Next, Bill Bernbach entered his life. Mr. Bernbach was the owner of the six-year old agency of Doyle Dane Bernbach, which was already beginning to revolutionize creative advertising. Soon after hearing a speech by Mr. Bernbach, he joined the agency as their 112th employee. This was 1955 and Bob Gage, Helmut Krone and Bill Taubin constituted the entire art department. Bill was hesitant about how he would survive in such a large agency (they were billing $9 million at the time). Now 26 years later, Doyle Dane Bernbach is still home and it is the only place where he has ever wanted to work. When he talks about any of his ads, he always uses the pronoun “we”—referring to the agency and its philosophy, or to the copywriter with whom he always works in partnership. As for Mr. Bernbach, Bill Taubin says, “he was the greatest teacher of them all, the greatest advertising person of them all.”

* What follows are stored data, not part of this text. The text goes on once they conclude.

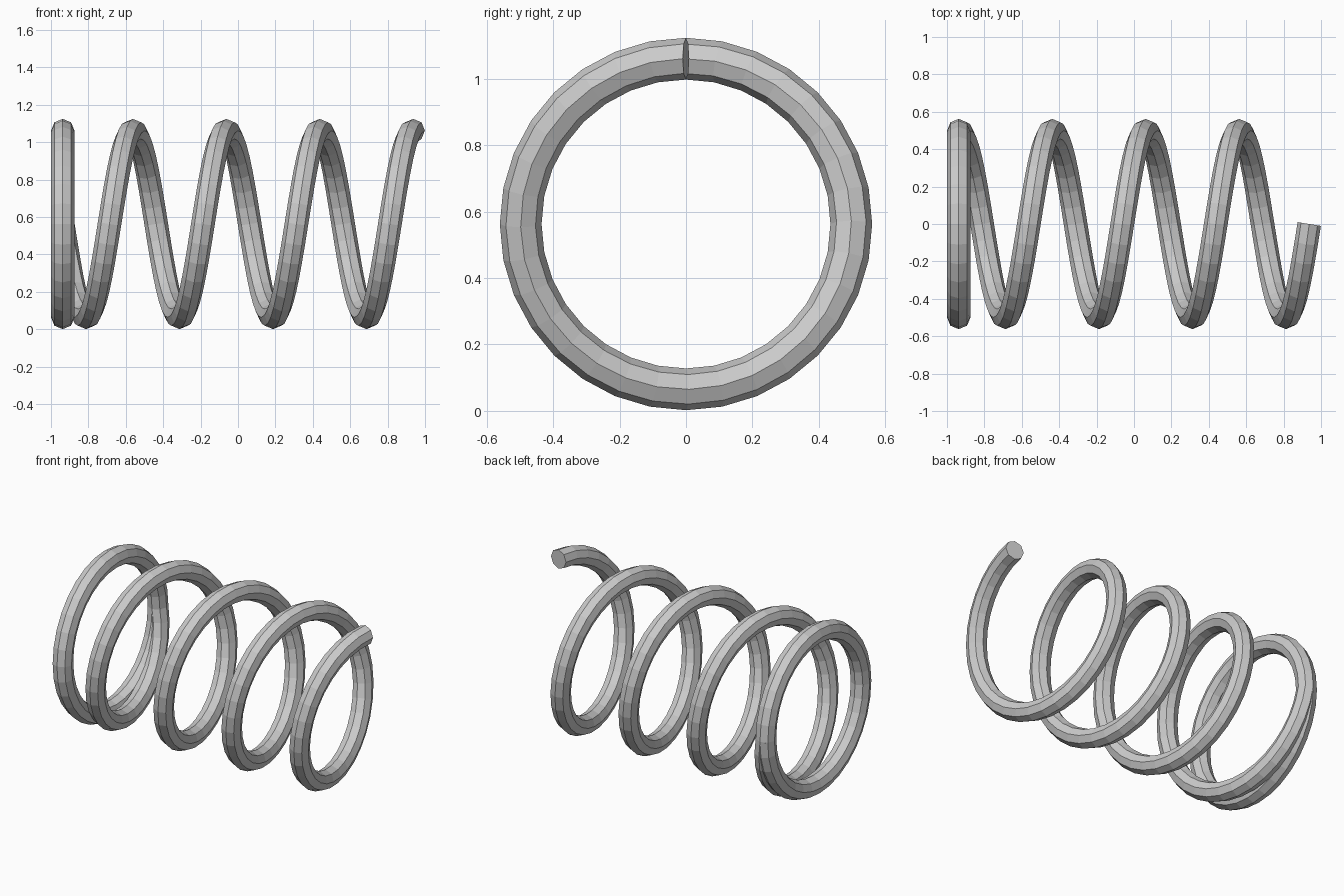
import bpy, bmesh, math
from mathutils import Vector

if "Cube" in bpy.data.objects:
    bpy.data.objects.remove(bpy.data.objects["Cube"])

COIL_R, WIRE_R, AXIS_Z = 0.499, 0.063, 0.563
SIDES, STEPS = 8, 32            # wire sides, steps per turn
X0, X1, TURNS = -0.937, 0.937, 3.75


def section(bm, angle, x, pitch):
    """Ring of verts around the wire, square to its path."""
    radial = Vector((0, math.sin(angle), math.cos(angle)))
    tangent = Vector((pitch / math.tau, COIL_R * math.cos(angle),
                      -COIL_R * math.sin(angle))).normalized()
    side = tangent.cross(radial)
    centre = Vector((x, 0, AXIS_Z)) + radial * COIL_R
    return [bm.verts.new(centre + WIRE_R * (radial * math.cos(t) + side * math.sin(t)))
            for t in (math.tau * k / SIDES for k in range(SIDES))]


def coil(name, x0, x1, turns, closed=False):
    bm = bmesh.new()
    n = round(turns * STEPS)
    pitch = (x1 - x0) / turns
    rings = [section(bm, math.pi / 2 + math.tau * turns * i / n,
                     x0 + (x1 - x0) * i / n, pitch)
             for i in range(n if closed else n + 1)]
    pairs = list(zip(rings, rings[1:]))
    if closed:
        pairs.append((rings[-1], rings[0]))
    for a, b in pairs:
        for k in range(SIDES):
            j = (k + 1) % SIDES
            bm.faces.new((a[k], a[j], b[j], b[k]))
    if not closed:
        bm.faces.new(rings[0])
        bm.faces.new(rings[-1])
    bmesh.ops.recalc_face_normals(bm, faces=bm.faces)
    mesh = bpy.data.meshes.new(name)
    bm.to_mesh(mesh)
    bm.free()
    ob = bpy.data.objects.new(name, mesh)
    bpy.context.collection.objects.link(ob)


# Flat closed turn at the left end
coil("end_ring", X0, X0, 1, closed=True)
# Open helix that leaves the ring at its +y side and ends at the top
coil("spring_coil", X0, X1, TURNS)
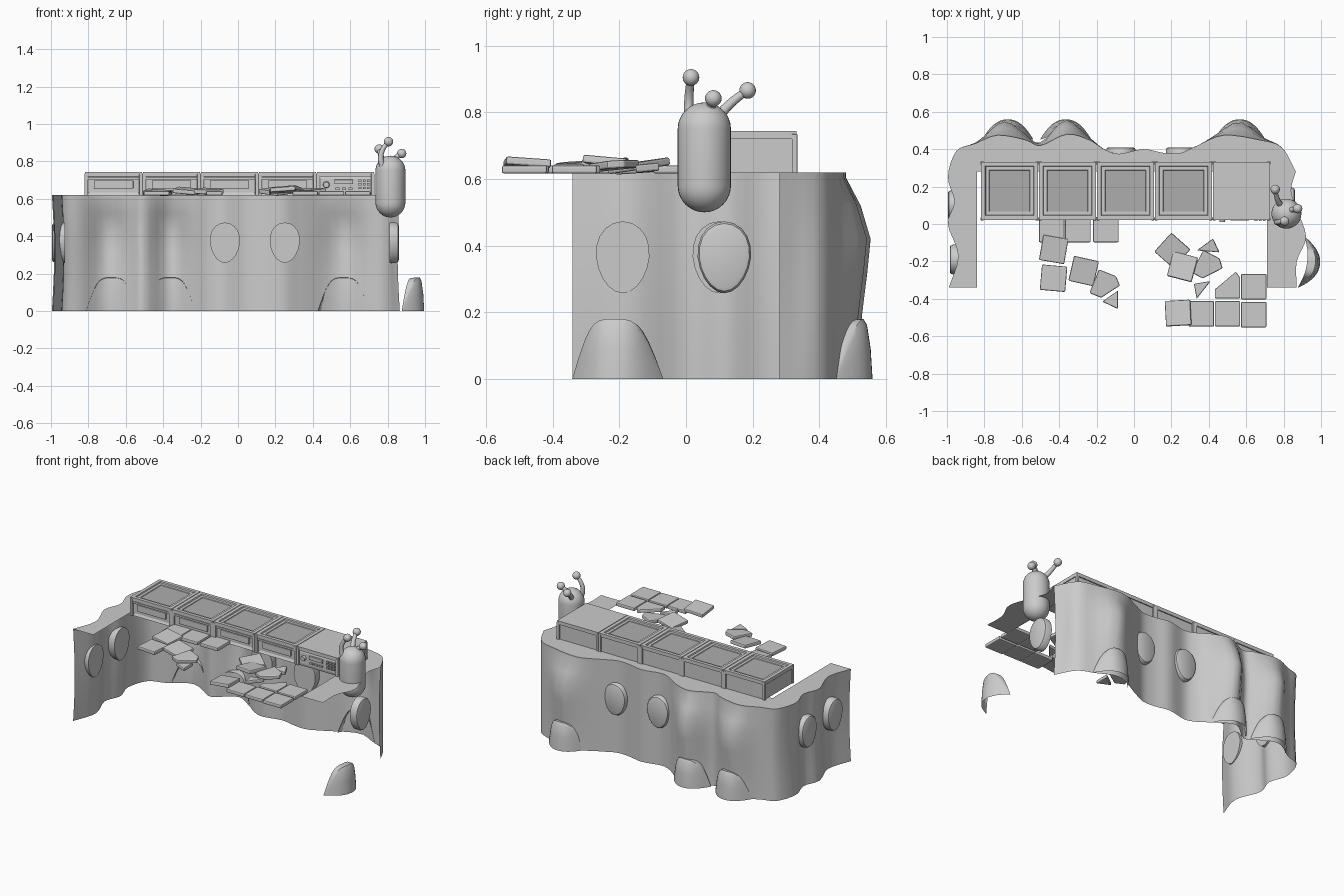
import bpy, bmesh, math
from mathutils import Vector, Matrix

cube = bpy.data.objects.get("Cube")
if cube:
    bpy.data.objects.remove(cube, do_unlink=True)


def material(name, v):
    m = bpy.data.materials.new(name)
    m.use_nodes = True
    m.diffuse_color = (v, v, v, 1)
    m.node_tree.nodes["Principled BSDF"].inputs["Base Color"].default_value = (v, v, v, 1)
    return m


STONE = material("light grey", 0.6)
DARK = material("inset grey", 0.42)


def finish(name, bm, smooth=None, bevel=0, normals=True):
    if normals:
        bmesh.ops.recalc_face_normals(bm, faces=bm.faces)
    me = bpy.data.meshes.new(name)
    bm.to_mesh(me)
    bm.free()
    ob = bpy.data.objects.new(name, me)
    bpy.context.collection.objects.link(ob)
    me.materials.append(STONE)
    me.materials.append(DARK)
    if bevel:
        mod = ob.modifiers.new("Bevel", "BEVEL")
        mod.width, mod.segments = bevel, 2
    if smooth:
        bpy.ops.object.select_all(action="DESELECT")
        ob.select_set(True)
        bpy.context.view_layer.objects.active = ob
        bpy.ops.object.shade_smooth_by_angle(angle=math.radians(smooth))
    return ob


def box_bm(x0, x1, y0, y1, z0, z1):
    bm = bmesh.new()
    size = Vector((x1 - x0, y1 - y0, z1 - z0))
    mid = Vector((x0 + x1, y0 + y1, z0 + z1)) / 2
    bmesh.ops.create_cube(bm, size=1, matrix=Matrix.Translation(mid) @ Matrix.Diagonal((*size, 1)))
    return bm


def box(name, *dims, bevel=0):
    return finish(name, box_bm(*dims), bevel=bevel)


def facing(bm, d):
    bm.normal_update()
    return max(bm.faces, key=lambda f: f.normal.dot(Vector(d)))


def spline(pts, n):
    # Catmull-Rom through the outline points
    p = [Vector(q) for q in pts]
    p = [2 * p[0] - p[1]] + p + [2 * p[-1] - p[-2]]
    out = []
    for i in range(1, len(p) - 2):
        a, b, c, d = p[i - 1:i + 3]
        for k in range(n):
            t = k / n
            out.append(0.5 * (2 * b + (c - a) * t + (2 * a - 5 * b + 4 * c - d) * t * t
                              + (3 * b - a - 3 * c + d) * t ** 3))
    return out + [p[-2]]


# Cliff wall: a folded sheet round the left side and the back
outline = [(-.99, -.34), (-.94, -.17), (-.995, 0), (-.96, .12), (-.995, .25), (-.95, .39), (-.85, .43),
           (-.73, .475), (-.58, .45), (-.5, .42), (-.36, .48), (-.24, .45), (-.16, .4), (-.08, .375),
           (.05, .4), (.16, .38), (.25, .38), (.34, .42), (.48, .475), (.67, .45), (.79, .41), (.865, .28)]
rim = spline(outline, 4)
ridges = (-.68, -.37, .57)
levels = ((0, .045), (.1, .04), (.2, .05), (.32, .065), (.42, .075), (.52, .045), (.605, 0), (.62, 0))
bm = bmesh.new()
rows = []
for z, bulge in levels:
    row = []
    for p in rim:
        ridge = sum(math.exp(-((p.x - r) / .1) ** 2) for r in ridges) if p.y > .35 else 0
        sway = .012 * math.sin(z / .62 * math.pi) * (1 if p.x < -.9 else -1 if p.x > .82 else 0)
        row.append(bm.verts.new((p.x + sway, p.y + bulge * ridge, z)))
    rows.append(row)
for a, b in zip(rows, rows[1:]):
    for i in range(len(rim) - 1):
        bm.faces.new((a[i + 1], a[i], b[i], b[i + 1]))
finish("cliff_wall", bm, smooth=40, normals=False)

# Flat ledge on top of the cliff, with both side arms
right_edge = spline([(.865, .28), (.84, .18), (.87, .08), (.92, -.07), (.87, -.2), (.87, -.34)], 4)[1:]
inner = [Vector(p) for p in ((.71, -.34), (.71, .28), (-.84, .28), (-.84, -.34))]
bm = bmesh.new()
face = bm.faces.new([bm.verts.new((p.x, p.y, .62)) for p in rim + right_edge + inner])
face.normal_update()
if face.normal.z < 0:
    face.normal_flip()
bmesh.ops.triangulate(bm, faces=[face])
finish("cliff_ledge", bm, normals=False)


# Rounded boulders set into the cliff
def boulder(name, x, y, angle, depth=.06):
    bm = bmesh.new()
    rot = Matrix.Translation((x, y, .365)) @ Matrix.Rotation(angle, 4, "Z")
    rings = []
    for out, s in ((0, 1), (depth * .7, 1), (depth * .92, .94), (depth, .83)):
        ring = []
        for k in range(20):
            t = k * math.tau / 20
            w = .08 * (1 + .12 * math.sin(t))
            ring.append(bm.verts.new(rot @ Vector((out, s * w * math.cos(t), s * .108 * math.sin(t)))))
        rings.append(ring)
    for a, b in zip(rings, rings[1:]):
        for k in range(20):
            bm.faces.new((a[k - 1], a[k], b[k], b[k - 1]))
    bm.faces.new(rings[-1])
    bm.faces.new(rings[0])
    finish(name, bm, smooth=35)


BACK = math.pi / 2
boulder("back_boulder_right", -.07, .35, BACK)
boulder("back_boulder_left", .25, .35, BACK)
boulder("right_boulder_front", -.925, -.19, math.pi)
boulder("right_boulder_back", -.935, .1, math.pi)
boulder("left_boulder", .81, .115, 0, .05)


# Arched rocks at the foot of the cliff: bowed shells with a turned-in top lip
def foot_rock(name, x, y, angle, bow=.11):
    bm = bmesh.new()
    rot = Matrix.Translation((x, y, 0)) @ Matrix.Rotation(angle, 4, "Z")
    cols = []
    n = 16
    for i in range(n + 1):
        u = 2 * i / n - 1
        h = .18 * (1 - abs(u) ** 3.5)
        d = bow * (1 - abs(u) ** 2.2)
        steps = ((d, 0), (d * .95, h * .5), (d * .85, h * .9), (d * .75, h), (d * .3, h * .98))
        cols.append([bm.verts.new(rot @ Vector((o, u * (.138 - .12 * z * abs(u)), z))) for o, z in steps])
    for a, b in zip(cols, cols[1:]):
        for k in range(4):
            bm.faces.new((a[k], b[k], b[k + 1], a[k + 1]))
    bmesh.ops.remove_doubles(bm, verts=bm.verts, dist=.0005)
    finish(name, bm, smooth=40, normals=False)


for i, x in enumerate((-.675, -.365, .565)):
    foot_rock(f"back_foot_rock_{i + 1}", x, .45, BACK)
foot_rock("side_foot_rock", .895, -.205, -.14, .1)

# Row of counters
W = .31
for i in range(5):
    x0 = -.82 + i * W
    x1 = x0 + W
    n = i + 1
    bm = box_bm(x0 + .008, x1 - .008, .032, .325, .618, .722)
    front = facing(bm, (0, -1, 0))
    bmesh.ops.inset_region(bm, faces=[front], thickness=.022, depth=-.008 if i < 4 else .004)
    finish(f"counter_body_{n}", bm)
    # worktop with stepped inset panel
    bm = box_bm(x0 + .002, x1 - .002, .022, .332, .72, .744)
    if i < 4:
        for thick, depth in ((.032, 0), (.004, -.008), (.026, 0), (.003, -.004)):
            top = max(bm.faces, key=lambda f: (round(f.calc_center_median().z - .744, 4) > -.02
                      and abs(f.calc_center_median().x - (x0 + x1) / 2) < .01
                      and abs(f.calc_center_median().y - .177) < .01, f.calc_center_median().z))
            bmesh.ops.inset_region(bm, faces=[top], thickness=thick, depth=depth)
        top.material_index = 1
    finish(f"counter_top_{n}", bm)
    # corner posts and drawer
    for side, x in (("right", x0), ("left", x1 - .018)):
        for end, y in (("front", .02), ("back", .318)):
            box(f"counter_post_{side}_{end}_{n}", x, x + .018, y, y + .016, .618, .735, bevel=.002)
    if i < 4:
        box(f"drawer_{n}", x0 + .05, x1 - .05, .028, .045, .655, .698, bevel=.003)
        box(f"drawer_rail_{n}", x0 + .018, x1 - .018, .024, .04, .704, .716)

# Control panel on the end counter
for r in range(3):
    for c in range(3):
        x, z = .645 + c * .022, .652 + r * .019
        box(f"panel_button_{r}_{c}", x, x + .015, .016, .032, z, z + .012)
box("panel_screen", .515, .615, .018, .032, .678, .702, bevel=.002)
for k in range(3):
    box(f"panel_switch_{k + 1}", .52 + k * .035, .542 + k * .035, .018, .032, .648, .66)
bm = bmesh.new()
bmesh.ops.create_cone(bm, cap_ends=True, segments=20, radius1=.018, radius2=.015, depth=.02,
                      matrix=Matrix.Translation((.472, .022, .675)) @ Matrix.Rotation(BACK, 4, "X"))
finish("panel_knob", bm, smooth=40)


# Scattered paving slabs, whole and broken
def slab(name, x, y, shape, turn=0, z=.617, tilt=(0, 0)):
    bm = bmesh.new()
    f = bm.faces.new([bm.verts.new((px, py, 0)) for px, py in shape])
    ext = bmesh.ops.extrude_face_region(bm, geom=[f])
    bmesh.ops.translate(bm, vec=(0, 0, .024), verts=[v for v in ext["geom"] if isinstance(v, bmesh.types.BMVert)])
    rot = Matrix.Rotation(math.radians(turn), 4, "Z")
    rot = rot @ Matrix.Rotation(math.radians(tilt[0]), 4, "X") @ Matrix.Rotation(math.radians(tilt[1]), 4, "Y")
    bm.transform(Matrix.Translation((x, y, z)) @ rot)
    finish(name, bm, bevel=.006)


S = .068
square = [(-S, -S), (S, -S), (S, S), (-S, S)]
whole = [(-.44, -.03), (-.3, -.03), (-.15, -.03), (.64, -.335), (.64, -.485), (.5, -.48), (.36, -.48)]
for i, (x, y) in enumerate(whole):
    slab(f"paving_slab_{i + 1}", x, y, square)
tilted = [(-.43, -.135, -10, .622, 4), (-.43, -.29, -5, .617, 0), (-.27, -.25, -13, .63, 5),
          (.205, -.14, -42, .628, 6), (.26, -.23, -15, .638, -5), (.237, -.477, 3, .635, -4)]
for i, (x, y, turn, z, tilt) in enumerate(tilted):
    slab(f"loose_slab_{i + 1}", x, y, square, turn, z, (tilt, tilt))
chipped = [(-S, -S), (0, -S), (S, .03), (.03, S), (-S, S)]
shard = [(-.06, -.035), (.06, -.035), (.02, .035)]
slab("broken_slab_1", -.15, -.33, chipped, -22, .628, (4, 3))
slab("broken_slab_2", .4, -.23, chipped, -28, .628, (5, 0))
slab("broken_slab_3", .5, -.33, [(-S, -S), (S, -S), (S, .04), (.045, .075), (-S, -.02)])
slab("slab_shard_1", -.125, -.405, [(-.045, -.01), (.04, -.05), (.04, .05)], 0, .617)
slab("slab_shard_2", .4, -.11, shard, -5, .622, (6, 0))
slab("slab_shard_3", .365, -.35, [(-.045, .03), (.045, .045), (-.03, -.05)], 0, .622)

# Capsule creature: lathe profile
profile = [(.08 * math.cos(a), .58 + .08 * math.sin(a)) for a in (math.pi / 2 * (k / 8 - 1) for k in range(9))]
profile += [(r, 1.33 - z) for r, z in reversed(profile)]
bm = bmesh.new()
vs = [bm.verts.new((r, 0, z)) for r, z in profile]
es = [bm.edges.new(p) for p in zip(vs, vs[1:])]
bmesh.ops.spin(bm, geom=vs + es, cent=(0, 0, 0), axis=(0, 0, 1), angle=math.tau, steps=32)
bmesh.ops.remove_doubles(bm, verts=bm.verts, dist=.0005)
bmesh.ops.translate(bm, vec=(.815, .055, 0), verts=bm.verts)
finish("capsule_body", bm, smooth=50)

# Curved stalks ending in balls
stalks = [((.775, .01, .77), (.74, .005, .84), (.805, .015, .905)),
          ((.785, .1, .79), (.76, .13, .83), (.755, .185, .866)),
          ((.83, .07, .8), (.85, .08, .83), (.875, .082, .842))]
for i, (a, b, c) in enumerate(stalks):
    cu = bpy.data.curves.new(f"stalk_{i + 1}", "CURVE")
    cu.dimensions = "3D"
    cu.bevel_depth, cu.bevel_resolution = .014, 3
    sp = cu.splines.new("POLY")
    sp.points.add(10)
    for k, pt in enumerate(sp.points):
        t = k / 10
        q = Vector(a) * (1 - t) ** 2 + Vector(b) * 2 * t * (1 - t) + Vector(c) * t * t
        pt.co = (*q, 1)
        pt.radius = 1.15 - .3 * t
    cu.materials.append(STONE)
    bpy.context.collection.objects.link(bpy.data.objects.new(f"stalk_{i + 1}", cu))
    bm = bmesh.new()
    bmesh.ops.create_uvsphere(bm, u_segments=20, v_segments=12, radius=.025, matrix=Matrix.Translation(c))
    finish(f"stalk_ball_{i + 1}", bm, smooth=50)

Is there a look to a Bill Taubin ad? No—but there will always be something different in the technique or in the concept. Bill has no formulas or rules and he says that ideas stem from the product. He will never do something for the sake of causing a stir, but sometimes his ads do stir things up.
A successful and controversial TV commercial of his for Fresh Deodorant used a fish eye lens (“a technique to make people look like monsters and convey the feeling of nervous fear”). Other people began copying the technique using fish eye lenses, but he never used one again. A memorable ad he did for Ohrbach’s was the first to show a pregnant woman. It caused a storm in the trade press and yet it did not offend as some of today’s shocking ads do.
He will never do something different for its own sake or let it result at the expense of someone’s sensitivities. He wants to be sure no one will be offended before trying something new. The use of the choirboy in the Levy’s ads, for example, came after hundreds of men and women were interviewed as to whether they were offended by this ethnic treatment.
Alexey Brodovitch told his advertising students that you should do an ad “that a truck driver or a cab driver would understand.” Bill took that to heart. This attitude about naturalism is apparent in all his ads with real-life dialogue, real-life people, with natural environments and natural lighting, an approach he helped to introduce.
William Bernbach offers these perceptions about Bill Taubin: “Every man is genetically programmed to do some things more naturally than others. In Bill Taubin’s case, he has been blessed with a superb graphic taste. That taste finds its way into his work with no conscious effort on his part. He couldn’t prevent it from happening if he wanted to. That is why his ads are always so clean, so seemingly simple, and so aesthetically satisfying.”
There is a timelessness, a classicism, about his ads that bridges the generation gap.Lou Dorfsman of CBS offers additional observations on their impact: “Bill is one of those quiet, soft-voiced, unassuming types who becomes incredibly loquacious and articulate on the drawing board. There are campaigns that he did 25 or even 30 years ago that still stay with me for their exquisite taste, art direction and conception.”
It’s all very simple to Bill, however. “You always want to do better for the client,” he says, “but also to please yourself. If you don’t please yourself, you don’t please anyone.”Please note: Content of biography is presented here as it was published in 1981.